Lilibeth Serrano, Public Affairs Specialist for the Raleigh field office of the U-S Fish and Wildlife Service says these critical habitat designations are essential to conservation.
“What the listing always entails is protection from what the law calls take. Take is, it's a very broad definition, basically bothering the animal, harassing it, killing it, pursuing it in the wild, having it, owning it, all of that is, is now illegal for these two species. There are so few of them that we really want to make sure that every single individual that's out there is able to function in the wild.”
Most of the riverbanks and access areas adjacent to madtom and waterdog habitat are privately owned. But Serrano says most property owners won’t notice any difference with the new protected status.
The Fish and Wildlife Service awarded over 100-thousand dollars to North Carolina State University to research the Neuse River waterdog. Eric Teitsworth, a graduate student in the College of Natural Resources at NC State, is part of this team of researchers.
“I'm hopeful that, you know, having this designation, requiring developers to, you know, follow certain regulations and how they impact waterways, or even just requiring both the state and the federal government to have some, you know, monitoring regimen is really important for this species and I think that we're catching it at a time when we actually still have the ability to do something about it, and it's less likely that we'll lose the species because of it.”
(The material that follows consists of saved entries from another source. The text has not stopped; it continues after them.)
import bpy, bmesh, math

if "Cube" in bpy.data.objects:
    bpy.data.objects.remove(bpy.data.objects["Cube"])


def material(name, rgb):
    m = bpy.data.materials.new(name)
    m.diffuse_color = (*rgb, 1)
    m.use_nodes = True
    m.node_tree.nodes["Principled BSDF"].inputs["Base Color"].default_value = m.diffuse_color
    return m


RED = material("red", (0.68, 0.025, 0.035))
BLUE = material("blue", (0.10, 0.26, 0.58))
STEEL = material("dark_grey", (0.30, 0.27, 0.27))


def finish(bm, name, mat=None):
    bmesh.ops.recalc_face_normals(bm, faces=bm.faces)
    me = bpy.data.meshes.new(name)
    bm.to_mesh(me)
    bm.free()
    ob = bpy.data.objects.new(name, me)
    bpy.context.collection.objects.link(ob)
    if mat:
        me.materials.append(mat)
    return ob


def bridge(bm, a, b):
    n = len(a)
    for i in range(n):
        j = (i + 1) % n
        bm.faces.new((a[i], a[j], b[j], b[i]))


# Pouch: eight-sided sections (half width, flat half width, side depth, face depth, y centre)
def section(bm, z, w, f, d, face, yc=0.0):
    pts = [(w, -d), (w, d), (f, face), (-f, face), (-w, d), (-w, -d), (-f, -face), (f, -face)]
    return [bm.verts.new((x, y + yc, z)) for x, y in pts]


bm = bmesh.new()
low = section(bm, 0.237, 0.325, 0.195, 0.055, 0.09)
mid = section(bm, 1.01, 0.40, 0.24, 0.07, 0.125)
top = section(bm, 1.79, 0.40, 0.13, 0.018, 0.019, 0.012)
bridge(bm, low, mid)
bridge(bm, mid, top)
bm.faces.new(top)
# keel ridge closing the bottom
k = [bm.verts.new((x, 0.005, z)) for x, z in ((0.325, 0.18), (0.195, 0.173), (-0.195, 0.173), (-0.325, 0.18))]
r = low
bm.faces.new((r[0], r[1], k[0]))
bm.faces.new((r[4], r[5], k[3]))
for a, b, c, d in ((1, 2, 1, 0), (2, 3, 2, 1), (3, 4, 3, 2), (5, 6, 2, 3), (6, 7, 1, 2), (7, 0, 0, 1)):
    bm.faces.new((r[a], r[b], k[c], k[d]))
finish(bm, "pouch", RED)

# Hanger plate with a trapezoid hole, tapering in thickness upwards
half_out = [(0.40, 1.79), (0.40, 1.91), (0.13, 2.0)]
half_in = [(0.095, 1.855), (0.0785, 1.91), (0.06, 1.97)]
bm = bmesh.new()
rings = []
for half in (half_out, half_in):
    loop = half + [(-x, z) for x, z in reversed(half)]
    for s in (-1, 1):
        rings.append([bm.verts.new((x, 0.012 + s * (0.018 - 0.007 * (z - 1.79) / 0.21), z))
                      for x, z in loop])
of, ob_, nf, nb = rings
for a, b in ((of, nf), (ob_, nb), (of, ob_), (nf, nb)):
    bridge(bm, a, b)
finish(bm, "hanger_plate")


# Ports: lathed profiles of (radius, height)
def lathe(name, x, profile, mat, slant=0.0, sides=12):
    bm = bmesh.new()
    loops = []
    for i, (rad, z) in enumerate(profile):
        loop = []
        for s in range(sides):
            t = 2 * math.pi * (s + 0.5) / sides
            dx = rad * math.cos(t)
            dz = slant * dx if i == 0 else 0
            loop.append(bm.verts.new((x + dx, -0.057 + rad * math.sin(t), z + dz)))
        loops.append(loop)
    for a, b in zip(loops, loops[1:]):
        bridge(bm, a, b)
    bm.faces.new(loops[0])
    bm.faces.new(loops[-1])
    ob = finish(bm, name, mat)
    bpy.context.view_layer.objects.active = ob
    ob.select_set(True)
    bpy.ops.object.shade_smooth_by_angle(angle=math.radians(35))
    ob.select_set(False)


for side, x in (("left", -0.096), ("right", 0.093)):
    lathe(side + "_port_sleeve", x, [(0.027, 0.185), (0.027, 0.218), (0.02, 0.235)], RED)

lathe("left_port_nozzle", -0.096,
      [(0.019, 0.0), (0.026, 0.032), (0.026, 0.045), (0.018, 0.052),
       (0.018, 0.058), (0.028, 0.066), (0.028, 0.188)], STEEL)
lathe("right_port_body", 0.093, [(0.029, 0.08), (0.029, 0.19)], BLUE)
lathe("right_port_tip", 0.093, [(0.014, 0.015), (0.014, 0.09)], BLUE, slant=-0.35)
The Fish and Wildlife Service has also partnered with Conservation Fisheries Inc. and the North Carolina Wildlife Resources Commission to breed Carolina Madtoms in captivity and further prevent extinction. The new federal rules and regulations under the ESA, will become effective on Friday, July 9th.